The sad thing is that stores like B&N are the ones that allowed DC and other publishers to exist and have retail locations to sell to the public - B&N specifically since 1917.

Yet DC signs an exclusive deal with Amazon, which has had the luxury of not having to maintain retail locations for over 80 years. If it wasn't for B&N and stores like them that have fallen, DC wouldn't have existed or been as big as they become.

So much for paying it back to one of the companies that helped your industry to exist. This is why the Amazon deal is a bit egregious and B&N is one of the few stores that have the power to do this, to help stand up for the other small Comic stores that can't throw DC out of their shop in protest, as DC is a large chunk of sales.

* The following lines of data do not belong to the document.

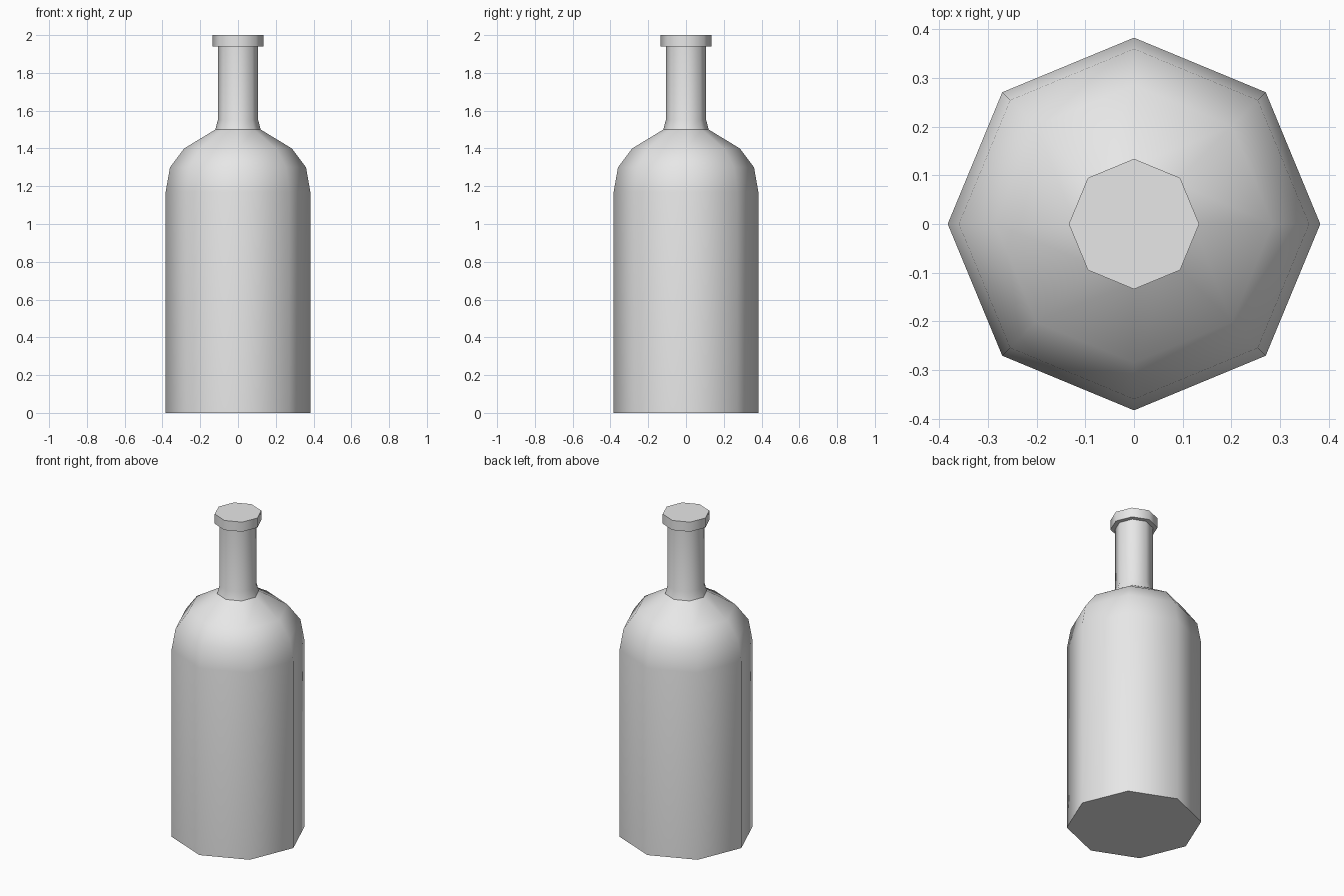
import bpy
import bmesh
from math import cos, sin, pi

cube = bpy.data.objects.get("Cube")
if cube:
    bpy.data.objects.remove(cube, do_unlink=True)

SIDES = 8

grey = bpy.data.materials.new("light_grey")
grey.use_nodes = True
grey.diffuse_color = (0.8, 0.8, 0.8, 1)
grey.node_tree.nodes["Principled BSDF"].inputs["Base Color"].default_value = (0.8, 0.8, 0.8, 1)


def lathe(name, profile, cap_bottom=False, cap_top=False, sharp_rings=()):
    """Spin a (radius, height) profile, listed bottom to top, into an eight-sided shell."""
    bm = bmesh.new()
    angles = [2 * pi * i / SIDES for i in range(SIDES)]
    rings = [[bm.verts.new((r * cos(a), r * sin(a), z)) for a in angles]
             for r, z in profile]
    for low, high in zip(rings, rings[1:]):
        for i in range(SIDES):
            j = (i + 1) % SIDES
            bm.faces.new((low[i], low[j], high[j], high[i])).smooth = True
    if cap_bottom:
        bm.faces.new(rings[0][::-1])
    if cap_top:
        bm.faces.new(rings[-1])
    # Keep the chosen rings crisp
    for k in sharp_rings:
        ring = set(rings[k])
        for edge in bm.edges:
            if set(edge.verts) <= ring:
                edge.smooth = False
    mesh = bpy.data.meshes.new(name)
    bm.to_mesh(mesh)
    bm.free()
    mesh.materials.append(grey)
    obj = bpy.data.objects.new(name, mesh)
    bpy.context.collection.objects.link(obj)
    return obj


# Straight body with rounded shoulders
lathe("bottle_body",
      [(0.383, 0), (0.383, 1.17), (0.36, 1.30), (0.285, 1.40), (0.12, 1.50)],
      cap_bottom=True, sharp_rings=[0])

# Neck, slightly flared where it meets the shoulders
lathe("bottle_neck", [(0.12, 1.50), (0.107, 1.55), (0.107, 1.94)])

# Closed lip with a flat underside
lathe("bottle_lip", [(0.107, 1.94), (0.134, 1.94), (0.134, 2.0)],
      cap_top=True, sharp_rings=[1, 2])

However, if DC and others continue to abandon the smaller companies that have been important to them over the years, it will put them out of business unless the comic readers stand up in protest and tell DC in voice or by not purchasing their publications.

Online and digital sales models are great, but there is no reason they can't include the traditional and smaller companies. (Amazon distribution through the stores, etc.) If they want to be exclusive with Amazon, then they will be locked to Amazon harder than they realize, and then Amazon gets to tell them what to do before long. It is how these things work.

I'd care to disagree. Barnes and Noble only recently started to dedicate actual shelf space to comic books. Almost every comic book collector or even casual reader I know has a dedicated shop that they drive to, usually a fair distance. The reason I say this was when I was younger there was a Barnes and Noble down the street from me but since they didn't sell any of the comics that I wanted, which was from 27 different series, I still had to wait until my parents could drive me an hour and a half away to a true comic book store to buy any of them. Today, the same is still true. Most comic book fans go to comic book stores.

And on a side note: I do believe that its for all Kindles because it has been stated that it'll be available on iPad's and stuff through the app. So you should be good.

Seems childish to me, they are going to loose the sales on these and possibly the extra sales they would have got from impulse buys

Teebor said,
Seems childish to me, they are going to loose the sales on these and possibly the extra sales they would have got from impulse buys

How is standing up for your product childish? What would you have them do, bend over? They're in a business, they're not turning down sales just because, they're punishing the publisher too.

People go to bookstores for comics? Guess I haven't been in one for a while. Did not even know they sold them. Always went to local comic book shops.